What you return must be every line below that includes the word "foot".

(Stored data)
*** Begin section ***
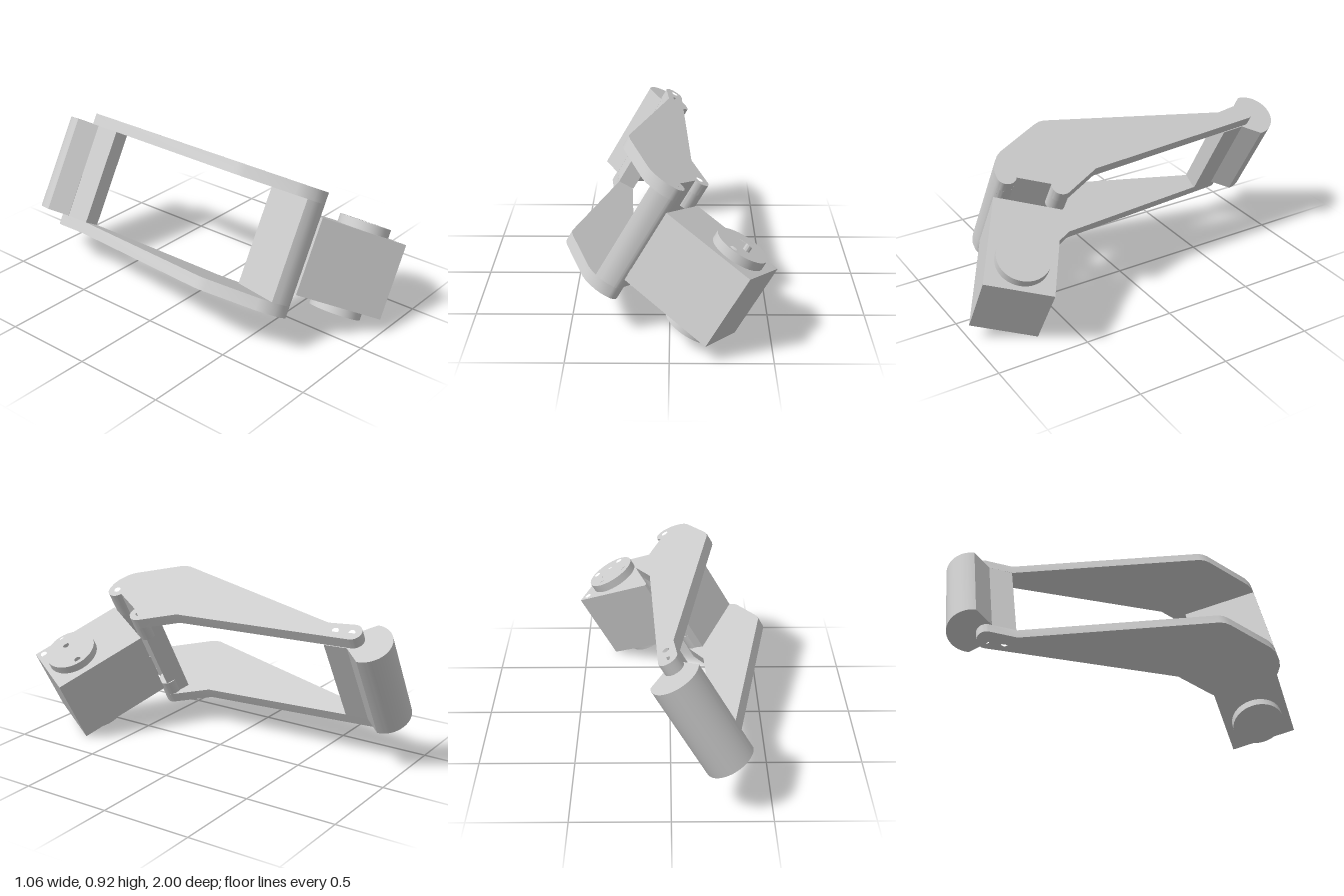
import * as THREE from 'three';
import { toCreasedNormals } from 'three/addons/utils/BufferGeometryUtils.js';

const material = new THREE.MeshStandardMaterial({ color: 0xcccccc });
const RAD = Math.PI / 180;
const MID = 0.368; // mid height of the bracket, before it is tilted

// Points [x, z] along an arc, angles in degrees measured from +x towards +z
function arc(cx, cz, r, from, to, steps = 16) {
  const pts = [];
  for (let i = 0; i <= steps; i++) {
    const t = (from + ((to - from) * i) / steps) * RAD;
    pts.push([cx + r * Math.cos(t), cz + r * Math.sin(t)]);
  }
  return pts;
}

const circle = (cx, cz, r) => arc(cx, cz, r, 0, 360, 40).slice(0, -1);

// Upright prism over an outline in the x-z plane; holes are [x, z, radius]
function prism(name, outline, y0, y1, holes = []) {
  const toVec = ([x, z]) => new THREE.Vector2(x, -z);
  const shape = new THREE.Shape(outline.map(toVec));
  for (const [x, z, r] of holes) shape.holes.push(new THREE.Path(circle(x, z, r).map(toVec)));
  const geo = new THREE.ExtrudeGeometry(shape, { depth: y1 - y0, bevelEnabled: false });
  geo.rotateX(-Math.PI / 2);
  geo.translate(0, y0, 0);
  const mesh = new THREE.Mesh(toCreasedNormals(geo, 0.5), material);
  mesh.name = name;
  return mesh;
}

export function createModel() {
  const model = new THREE.Group();
  model.name = 'servoLeg';
  const leg = new THREE.Group();
  leg.name = 'tiltedLeg';
  leg.rotation.z = -30 * RAD;
  model.add(leg);

  // Side plates, mirrored about the mid height
  const bossR = 0.052;
  const bosses = [[-0.233, 0.435], [-0.373, 0.68]];
  const plate = [
    ...arc(-0.385, -0.8, 0.052, 180, 360),
    [-0.278, 0.21],
    ...arc(...bosses[0], bossR, -25, 120),
    ...arc(...bosses[1], bossR, -60, 90),
    [-0.41, 0.73], [-0.445, 0.717], [-0.475, 0.697], [-0.5, 0.675], [-0.52, 0.647],
    [-0.63, 0.4], [-0.639, 0.37], [-0.639, 0.34],
    [-0.418, -0.65],
  ];
  const screws = [...bosses, [-0.381, -0.8], [-0.375, -0.71]].map(([x, z]) => [x, z, 0.018]);
  for (const [side, s] of [['upper', 1], ['lower', -1]]) {
    const span = (a, b) => [MID + s * a, MID + s * b].sort((p, q) => p - q);
    leg.add(prism(side + 'SidePlate', plate, ...span(0.268, 0.331), screws));
    for (const [x, z] of bosses) {
      leg.add(prism(side + 'Boss', circle(x, z, bossR), ...span(0.178, 0.268)));
    }
  }

  // Walls joining the two plates
  const low = MID - 0.268, high = MID + 0.268;
  leg.add(prism('frontWall', [
    [-0.278, 0.35], [-0.187, 0.412], bosses[0], bosses[1],
    ...arc(...bosses[1], bossR, 60, 90, 6),
    [-0.41, 0.73], [-0.445, 0.717], [-0.475, 0.697],
  ], low, high));
  leg.add(prism('rearWall', [
    [-0.418, -0.655], [-0.321, -0.655], [-0.329, -0.8], [-0.437, -0.8],
  ], low, high));

  // Rounded foot with a tapered root
  leg.add(prism('foot', [
    ...arc(-0.385, -0.87, 0.13, 180, 360, 40), [-0.33, -0.78], [-0.435, -0.78],
  ], low, high));

  // Servo, turned 30 degrees within the bracket
  const servo = new THREE.Group();
  servo.name = 'servo';
  servo.position.set(-0.034, 0, 0.715);
  servo.rotation.y = -30 * RAD;
  leg.add(servo);
  const L = 0.26, W = 0.178;
  const box = [[-L, -W], [L, -W], [L, W], [-L, W]];
  servo.add(prism('servoCase', box, MID - 0.2035, 0.535));
  servo.add(prism('servoCover', box, 0.535, MID + 0.2035,
    [[0.222, -0.144, 0.018], [0.222, 0.144, 0.018]]));

  // Output horn with its screw ring, and the idler ring below
  const hornX = 0.094;
  const hornHoles = [[hornX, 0, 0.06]];
  for (let i = 0; i < 4; i++) {
    const t = i * 90 * RAD;
    hornHoles.push([hornX + 0.108 * Math.cos(t), 0.108 * Math.sin(t), 0.018]);
  }
  servo.add(prism('outputHorn', circle(hornX, 0, 0.139), MID + 0.2035, 0.618, hornHoles));
  servo.add(prism('idlerRing', circle(hornX, 0, 0.139), 0.12, MID - 0.2035, [[hornX, 0, 0.07]]));

  return model;
}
*** End section ***
» **Task result**
  // Rounded foot with a tapered root
  leg.add(prism('foot', [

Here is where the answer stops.